Medicare is a hot topic in the election because it accounts for 15 percent of the federal budget and is expected to grow at least 6 percent each year until 2019. Plus, the trust fund financing Medicare Part A, hospital insurance, is projected to run out of money by 2024.
With a week to go before the election, uncertainty remains over how the presidential candidates will respond to the crisis.
President Obama's solution was included in his Affordable Care Act, passed in March 2010, commonly referred to as "Obamacare."
The president plans to improve solvency by trimming government dollars dedicated to traditional Medicare by $716 billion over the next 10 years, mostly by reducing payments to doctors, hospitals, drug companies and insurers.

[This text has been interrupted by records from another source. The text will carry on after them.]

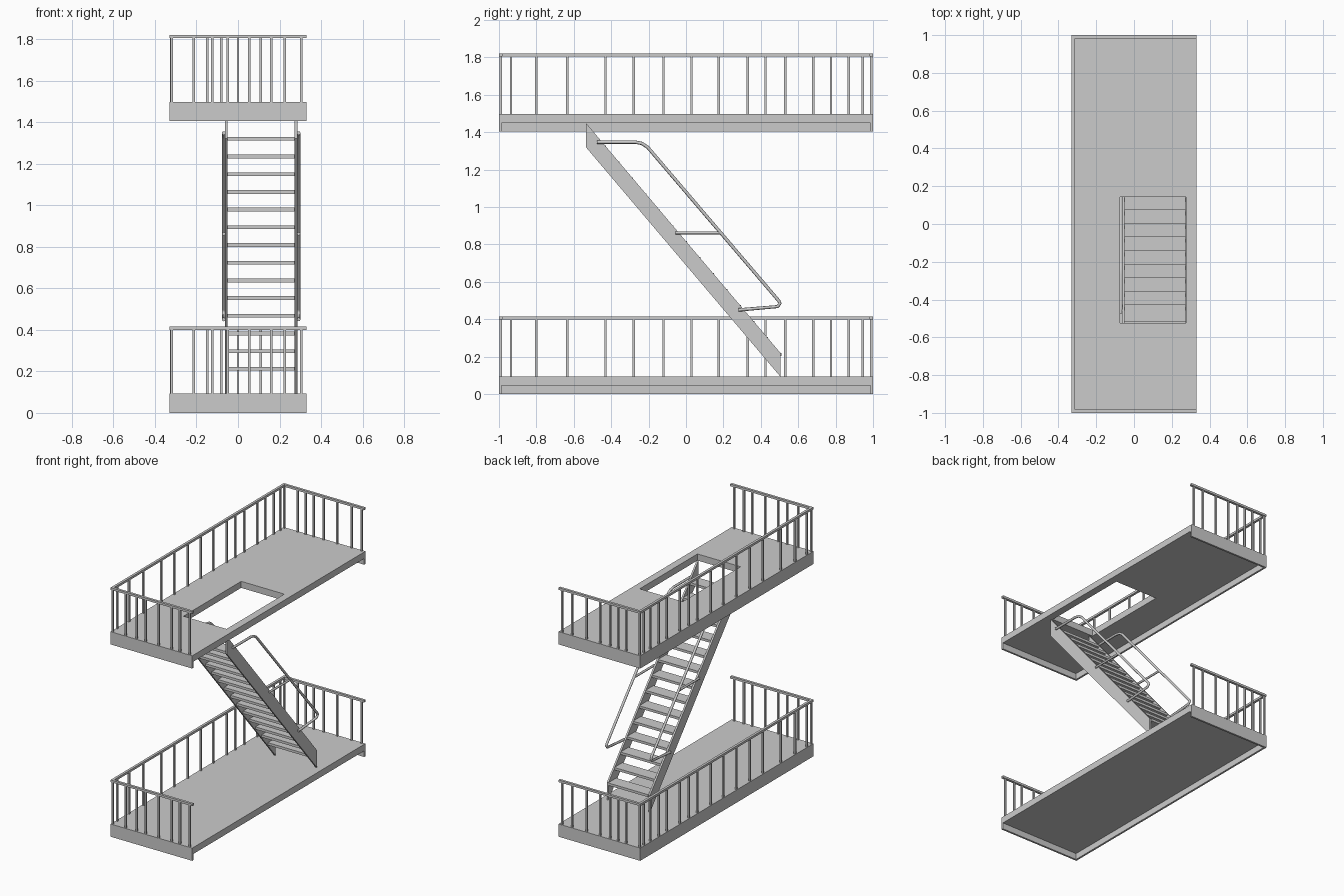
import bpy, bmesh
from mathutils import Vector

if "Cube" in bpy.data.objects:
    bpy.data.objects.remove(bpy.data.objects["Cube"])

W, L, T = 0.33, 1.0, 0.014          # platform half width, half length, skirt thickness
SLOPE = 1.23 / 1.04                 # stair rise over run


def finish(name, bm):
    bmesh.ops.recalc_face_normals(bm, faces=bm.faces)
    me = bpy.data.meshes.new(name)
    bm.to_mesh(me)
    bm.free()
    ob = bpy.data.objects.new(name, me)
    bpy.context.collection.objects.link(ob)
    return ob


def add_box(bm, x0, x1, y0, y1, z0, z1):
    vs = bmesh.ops.create_cube(bm, size=1)["verts"]
    for v in vs:
        v.co = Vector(((x0 + x1) / 2 + v.co.x * (x1 - x0),
                       (y0 + y1) / 2 + v.co.y * (y1 - y0),
                       (z0 + z1) / 2 + v.co.z * (z1 - z0)))


def extrude_faces(bm, vec):
    res = bmesh.ops.extrude_face_region(bm, geom=bm.faces[:])
    bmesh.ops.translate(bm, vec=vec,
                        verts=[g for g in res["geom"] if isinstance(g, bmesh.types.BMVert)])


def deck(name, z0, z1, xs, ys, hole):
    # flat slab on a plan grid, leaving out the stair opening
    bm = bmesh.new()
    grid = [[bm.verts.new((x, y, z0)) for y in ys] for x in xs]
    for i in range(len(xs) - 1):
        for j in range(len(ys) - 1):
            if (i, j) != hole:
                bm.faces.new((grid[i][j], grid[i + 1][j], grid[i + 1][j + 1], grid[i][j + 1]))
    extrude_faces(bm, (0, 0, z1 - z0))
    finish(name, bm)


def skirt(name, z0, z1):
    # downturned edge on front, left and back; the right side stays open
    bm = bmesh.new()
    add_box(bm, -W, -W + T, -L + T, L - T, z0, z1)
    add_box(bm, -W, W, -L, -L + T, z0, z1)
    add_box(bm, -W, W, L - T, L, z0, z1)
    finish(name, bm)


def railing(name, z0, z1):
    bm = bmesh.new()
    r, w, h = 0.006, 0.018, 0.016
    # top rails
    add_box(bm, -W, -W + w, -L, L, z1 - h, z1)
    add_box(bm, -W + w, W, -L, -L + w, z1 - h, z1)
    add_box(bm, -W + w, W, L - w, L, z1 - h, z1)
    # balusters
    side = (-.935, -.80, -.635, -.43, -.28, -.12, .03, .175, .33, .425, .53, .68, .775, .87, .945)
    front = (-.32, -.212, -.125, -.05, .055, .16, .225, .305)
    back = (-.32, -.212, -.147, -.08, 0, .11, .225, .305)
    spots = [(-W + w / 2, y) for y in side]
    spots += [(x, -L + w / 2) for x in front] + [(x, L - w / 2) for x in back]
    for x, y in spots:
        add_box(bm, x - r, x + r, y - r, y + r, z0, z1 - h)
    finish(name, bm)


def tube(name, x, points, r=0.009):
    cu = bpy.data.curves.new(name, "CURVE")
    cu.dimensions = "3D"
    cu.bevel_depth = r
    cu.bevel_resolution = 2
    cu.use_fill_caps = True
    sp = cu.splines.new("POLY")
    sp.points.add(len(points) - 1)
    for p, (y, z) in zip(sp.points, points):
        p.co = (x, y, z, 1)
    ob = bpy.data.objects.new(name, cu)
    bpy.context.collection.objects.link(ob)


# platforms with railings
for label, z, xs, ys, hole in (
        ("lower", 0.0, (-W, W), (-L, L), None),
        ("upper", 1.405, (-W, -.074, .275, W), (-L, -.525, .142, L), (1, 1))):
    deck(label + "_deck", z + .045, z + .093, xs, ys, hole)
    skirt(label + "_skirt", z, z + .045)
    railing(label + "_railing", z + .093, z + .415)

# stair stringers
for label, x in (("left", -.063), ("right", .273)):
    bm = bmesh.new()
    prof = ((-.535, 1.45), (-.535, 1.32), (.505, .093), (.505, .22))
    bm.faces.new([bm.verts.new((x, y, z)) for y, z in prof])
    extrude_faces(bm, (.013, 0, 0))
    finish(label + "_stringer", bm)

# treads
bm = bmesh.new()
for i in range(14):
    z = .212 + i * .0852
    y = .505 - (z - .093) / SLOPE
    add_box(bm, -.05, .273, y + .012, y + .105, z - .009, z + .009)
finish("stair_treads", bm)

# bent tube handrails with a middle strut
path = ((-.475, 1.347), (-.27, 1.347), (-.235, 1.34), (-.205, 1.32),
        (.495, .50), (.503, .485), (.49, .468), (.28, .45))
for label, x in (("left", -.069), ("right", .292)):
    tube(label + "_handrail", x, path)
    tube(label + "_handrail_strut", x, ((-.055, .862), (.185, .862)), .008)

Republican challenger Mitt Romney has a much different vision on how to resolve the issue.
The GOP plan, proposed by Romney's running mate, Rep. Paul Ryan, is to transform Medicare into a premium-support system, often described as a "voucher system." Starting in 2023, it will offer beneficiaries a fixed spending amount to purchase either traditional Medicare or a private plan. The Romney-Ryan plan would also raise the Medicare eligibility age to 67 by 2034.
Before implementing anything, Romney has said he would repeal Obamacare. The GOP claims Obama's $716 billion cut amounts to "gutting" Medicare, despite Ryan's 2013 budget proposal, which includes similar cost-cutting measures, according to the Congressional Budget Office.
The Romney plan will remove only sections of the Affordable Care Act that created the Independent Payment Advisory Board to assist the president with spending and savings options, as well as the plan to close the "donut hole" in the Medicare prescription plans by 2020.
Bill Rosenberg, professor of political science at Drexel University, said the primary issue with Romney's plan is whether the money distributed through the voucher system will be enough for an individual to buy adequate coverage, especially after the first year.
"Are those plans going to keep pace with increases in health care costs?" he asked.
If the voucher stipends cannot keep up with rising health-care costs, Rosenberg said, Medicare recipients will be "at the mercy of the market" to decide which plan best accommodates their situation. Given the already-limited income for a retiree, he fears some may trade health care for other necessities.
"People have to make a choice," he said. "They have to decide what future they'd rather have."
Contact Sean Collins Walsh at 215-854-5745 or firstname.lastname@example.org.